■ Description of the task ■
The requested output is every line from the one with "# Apply every cut in turn" through the last line below, printed exactly.

(Dataset entries)
_ _ _ _ _

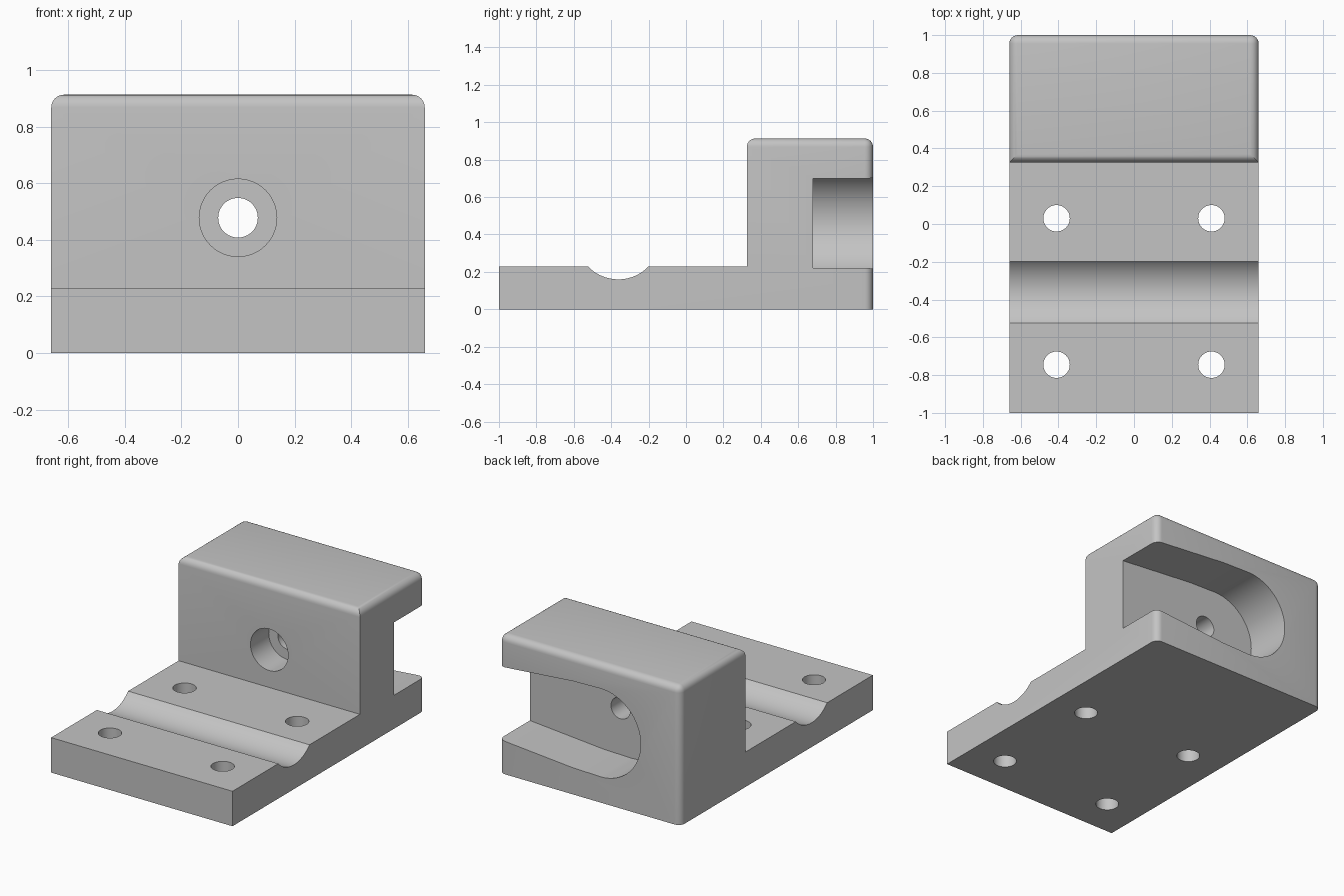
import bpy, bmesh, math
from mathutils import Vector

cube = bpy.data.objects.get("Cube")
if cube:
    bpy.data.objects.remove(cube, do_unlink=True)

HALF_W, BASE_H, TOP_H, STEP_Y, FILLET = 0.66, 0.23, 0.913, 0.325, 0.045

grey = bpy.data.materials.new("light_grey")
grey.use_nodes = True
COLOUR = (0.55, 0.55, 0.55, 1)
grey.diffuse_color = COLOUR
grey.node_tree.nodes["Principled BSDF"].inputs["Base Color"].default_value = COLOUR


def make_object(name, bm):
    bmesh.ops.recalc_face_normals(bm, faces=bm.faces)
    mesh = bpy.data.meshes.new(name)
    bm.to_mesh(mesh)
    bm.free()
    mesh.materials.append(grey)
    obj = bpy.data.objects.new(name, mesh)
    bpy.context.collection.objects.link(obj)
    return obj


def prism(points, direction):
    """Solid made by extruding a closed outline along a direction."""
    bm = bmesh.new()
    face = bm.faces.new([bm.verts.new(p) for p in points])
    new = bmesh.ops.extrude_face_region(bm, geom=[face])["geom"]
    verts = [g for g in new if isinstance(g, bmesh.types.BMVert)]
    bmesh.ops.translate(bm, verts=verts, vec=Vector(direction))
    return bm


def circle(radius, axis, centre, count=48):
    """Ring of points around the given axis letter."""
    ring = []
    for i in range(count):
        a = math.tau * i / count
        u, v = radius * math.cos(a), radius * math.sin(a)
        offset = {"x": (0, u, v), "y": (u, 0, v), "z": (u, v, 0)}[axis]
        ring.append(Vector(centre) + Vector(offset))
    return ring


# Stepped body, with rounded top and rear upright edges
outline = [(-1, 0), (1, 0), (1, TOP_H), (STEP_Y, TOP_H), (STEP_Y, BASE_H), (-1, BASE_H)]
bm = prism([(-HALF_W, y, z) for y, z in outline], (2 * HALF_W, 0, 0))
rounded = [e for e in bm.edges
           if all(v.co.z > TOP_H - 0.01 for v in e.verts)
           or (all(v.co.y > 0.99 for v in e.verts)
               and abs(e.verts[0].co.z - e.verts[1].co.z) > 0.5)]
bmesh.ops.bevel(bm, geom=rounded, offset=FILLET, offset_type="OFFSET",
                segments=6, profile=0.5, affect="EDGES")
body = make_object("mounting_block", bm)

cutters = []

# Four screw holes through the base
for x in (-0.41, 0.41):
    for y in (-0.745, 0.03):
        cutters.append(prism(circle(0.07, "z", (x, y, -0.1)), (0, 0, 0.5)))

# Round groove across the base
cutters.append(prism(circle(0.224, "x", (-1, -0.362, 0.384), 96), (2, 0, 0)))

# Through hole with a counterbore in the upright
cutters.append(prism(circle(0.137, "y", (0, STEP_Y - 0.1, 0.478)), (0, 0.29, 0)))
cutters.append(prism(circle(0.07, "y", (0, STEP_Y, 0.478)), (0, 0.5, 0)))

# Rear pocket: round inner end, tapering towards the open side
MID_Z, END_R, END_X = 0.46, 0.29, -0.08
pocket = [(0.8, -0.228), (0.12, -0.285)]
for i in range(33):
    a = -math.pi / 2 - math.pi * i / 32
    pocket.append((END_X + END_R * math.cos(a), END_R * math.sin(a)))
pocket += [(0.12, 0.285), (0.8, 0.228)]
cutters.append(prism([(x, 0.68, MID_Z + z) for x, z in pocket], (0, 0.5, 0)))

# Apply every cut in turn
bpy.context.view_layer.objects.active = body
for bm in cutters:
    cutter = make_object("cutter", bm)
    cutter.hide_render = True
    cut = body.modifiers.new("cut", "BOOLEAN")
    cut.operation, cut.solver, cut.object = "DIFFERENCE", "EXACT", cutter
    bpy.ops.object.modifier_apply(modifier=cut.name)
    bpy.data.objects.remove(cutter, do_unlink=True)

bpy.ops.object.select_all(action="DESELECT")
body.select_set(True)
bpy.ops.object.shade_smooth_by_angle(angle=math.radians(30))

_ _ _ _ _

■ Response for this exercise ■
# Apply every cut in turn
bpy.context.view_layer.objects.active = body
for bm in cutters:
    cutter = make_object("cutter", bm)
    cutter.hide_render = True
    cut = body.modifiers.new("cut", "BOOLEAN")
    cut.operation, cut.solver, cut.object = "DIFFERENCE", "EXACT", cutter
    bpy.ops.object.modifier_apply(modifier=cut.name)
    bpy.data.objects.remove(cutter, do_unlink=True)

bpy.ops.object.select_all(action="DESELECT")
body.select_set(True)
bpy.ops.object.shade_smooth_by_angle(angle=math.radians(30))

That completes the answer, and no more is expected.